Our first rejection was for Ear Spy Pro. Ear Spy was approved, but Ear Spy Pro was rejected because the word “spy” violated their rules. Even after pointing out that we already had a “spy” app published (and so did a lot of other developers), they still upheld the rejection. In the end, we caved and changed the name of the pro version to “Ear Record” on iPhone.
We recently released a new series of language games based on the Bubble Bath games. We took the same principles and created spy-themed games (based on what I thought DLI would be like when I was a kid) with names like “Secret Agent: Hindi” and “Secret Agent: Swahili”.
Some of the Secret Agent games were approved. The rest were rejected because we are accused of “spamming” the app store. Their suggested fix is to use in-app purchases to allow users to select their language. So, our users should download a very generic app and then be prompted to download a language (including all the audio files and image files). They would basically download a shell. The user experience would be horrendous (we could call it “Secret Agent: WhateverYouWant”). For a company that prides themselves on usable apps, Apple is trying to force us to make apps that no one can understand.

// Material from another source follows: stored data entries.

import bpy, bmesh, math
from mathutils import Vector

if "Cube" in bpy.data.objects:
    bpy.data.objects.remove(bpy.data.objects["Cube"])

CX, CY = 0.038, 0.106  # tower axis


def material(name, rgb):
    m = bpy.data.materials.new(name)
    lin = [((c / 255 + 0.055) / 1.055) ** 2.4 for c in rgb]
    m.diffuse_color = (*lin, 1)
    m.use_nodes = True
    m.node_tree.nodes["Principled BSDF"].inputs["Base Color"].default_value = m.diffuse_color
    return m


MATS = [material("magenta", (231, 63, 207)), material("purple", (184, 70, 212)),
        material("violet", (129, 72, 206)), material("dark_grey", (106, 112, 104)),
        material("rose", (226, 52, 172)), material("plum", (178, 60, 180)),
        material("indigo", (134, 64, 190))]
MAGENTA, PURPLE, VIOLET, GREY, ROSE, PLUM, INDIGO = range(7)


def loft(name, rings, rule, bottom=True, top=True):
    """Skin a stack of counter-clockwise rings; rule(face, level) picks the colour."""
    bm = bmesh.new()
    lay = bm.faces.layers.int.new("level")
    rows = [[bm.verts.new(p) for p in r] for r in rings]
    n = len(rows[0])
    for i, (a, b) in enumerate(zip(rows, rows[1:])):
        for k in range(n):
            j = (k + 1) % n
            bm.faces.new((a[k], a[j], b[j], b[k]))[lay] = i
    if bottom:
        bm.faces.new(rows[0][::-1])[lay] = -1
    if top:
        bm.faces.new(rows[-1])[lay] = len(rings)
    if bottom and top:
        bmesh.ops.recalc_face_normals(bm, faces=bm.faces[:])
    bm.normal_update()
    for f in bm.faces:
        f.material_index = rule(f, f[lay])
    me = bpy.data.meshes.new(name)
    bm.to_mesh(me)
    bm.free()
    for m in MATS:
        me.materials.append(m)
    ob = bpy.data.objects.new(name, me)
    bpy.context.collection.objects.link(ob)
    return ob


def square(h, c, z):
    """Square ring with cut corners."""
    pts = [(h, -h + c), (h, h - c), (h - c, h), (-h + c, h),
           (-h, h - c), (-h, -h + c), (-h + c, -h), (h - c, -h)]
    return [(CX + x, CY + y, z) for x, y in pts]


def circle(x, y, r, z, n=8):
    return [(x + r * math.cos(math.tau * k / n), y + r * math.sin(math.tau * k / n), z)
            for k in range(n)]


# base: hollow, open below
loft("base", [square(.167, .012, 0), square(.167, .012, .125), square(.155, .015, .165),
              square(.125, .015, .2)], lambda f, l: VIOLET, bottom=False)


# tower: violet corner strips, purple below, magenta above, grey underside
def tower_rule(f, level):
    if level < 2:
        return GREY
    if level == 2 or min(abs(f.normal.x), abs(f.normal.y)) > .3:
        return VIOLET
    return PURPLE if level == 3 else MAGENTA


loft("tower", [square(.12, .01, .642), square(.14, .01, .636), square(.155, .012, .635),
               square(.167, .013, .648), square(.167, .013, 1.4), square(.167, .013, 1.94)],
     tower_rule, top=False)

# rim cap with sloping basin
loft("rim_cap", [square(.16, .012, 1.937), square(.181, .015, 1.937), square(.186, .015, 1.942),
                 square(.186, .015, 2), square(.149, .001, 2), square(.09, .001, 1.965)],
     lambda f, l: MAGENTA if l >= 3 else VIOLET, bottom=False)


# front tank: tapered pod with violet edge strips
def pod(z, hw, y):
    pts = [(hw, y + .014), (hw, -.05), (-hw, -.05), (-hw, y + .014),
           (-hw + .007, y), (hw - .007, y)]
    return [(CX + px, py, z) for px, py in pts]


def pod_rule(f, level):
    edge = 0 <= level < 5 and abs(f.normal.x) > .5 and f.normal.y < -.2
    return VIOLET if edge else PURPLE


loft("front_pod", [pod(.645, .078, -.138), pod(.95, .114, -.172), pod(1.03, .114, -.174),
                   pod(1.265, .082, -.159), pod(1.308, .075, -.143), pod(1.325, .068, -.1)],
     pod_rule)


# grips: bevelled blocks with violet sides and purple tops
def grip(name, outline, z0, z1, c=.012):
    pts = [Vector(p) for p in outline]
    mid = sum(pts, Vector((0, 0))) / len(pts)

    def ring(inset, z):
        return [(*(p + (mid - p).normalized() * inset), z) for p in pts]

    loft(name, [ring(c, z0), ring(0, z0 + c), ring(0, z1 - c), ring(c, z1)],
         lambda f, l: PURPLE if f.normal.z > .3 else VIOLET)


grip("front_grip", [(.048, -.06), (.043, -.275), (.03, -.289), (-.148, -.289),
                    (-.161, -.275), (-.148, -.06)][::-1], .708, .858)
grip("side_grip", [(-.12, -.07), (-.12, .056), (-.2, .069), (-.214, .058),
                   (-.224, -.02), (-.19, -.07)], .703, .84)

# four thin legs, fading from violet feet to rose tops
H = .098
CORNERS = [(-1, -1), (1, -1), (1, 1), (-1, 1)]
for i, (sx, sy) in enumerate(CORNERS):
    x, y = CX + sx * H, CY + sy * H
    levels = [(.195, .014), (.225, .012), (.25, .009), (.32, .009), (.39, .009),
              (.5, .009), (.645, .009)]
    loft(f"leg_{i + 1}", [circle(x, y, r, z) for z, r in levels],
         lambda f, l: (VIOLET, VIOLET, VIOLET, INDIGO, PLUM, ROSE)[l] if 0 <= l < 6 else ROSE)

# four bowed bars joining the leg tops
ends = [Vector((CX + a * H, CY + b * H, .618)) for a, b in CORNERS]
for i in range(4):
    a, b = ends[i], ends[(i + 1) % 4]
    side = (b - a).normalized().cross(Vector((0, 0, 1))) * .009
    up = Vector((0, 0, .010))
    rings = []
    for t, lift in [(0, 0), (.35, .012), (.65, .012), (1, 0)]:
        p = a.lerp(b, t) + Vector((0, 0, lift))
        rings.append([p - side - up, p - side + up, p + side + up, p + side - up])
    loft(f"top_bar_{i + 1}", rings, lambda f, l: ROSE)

We’ve appealed the rejection of the Secret Agent games. People are downloading and buying them and we’ve had good reviews. We hope you iPhone users will have a chance to download them soon.
Just a warning to all iPhone developers out there: If your app requires a lot of time and investment, release a version as quickly as you can. You never know which Apple tester you may get–so get “on the board” as soon you can.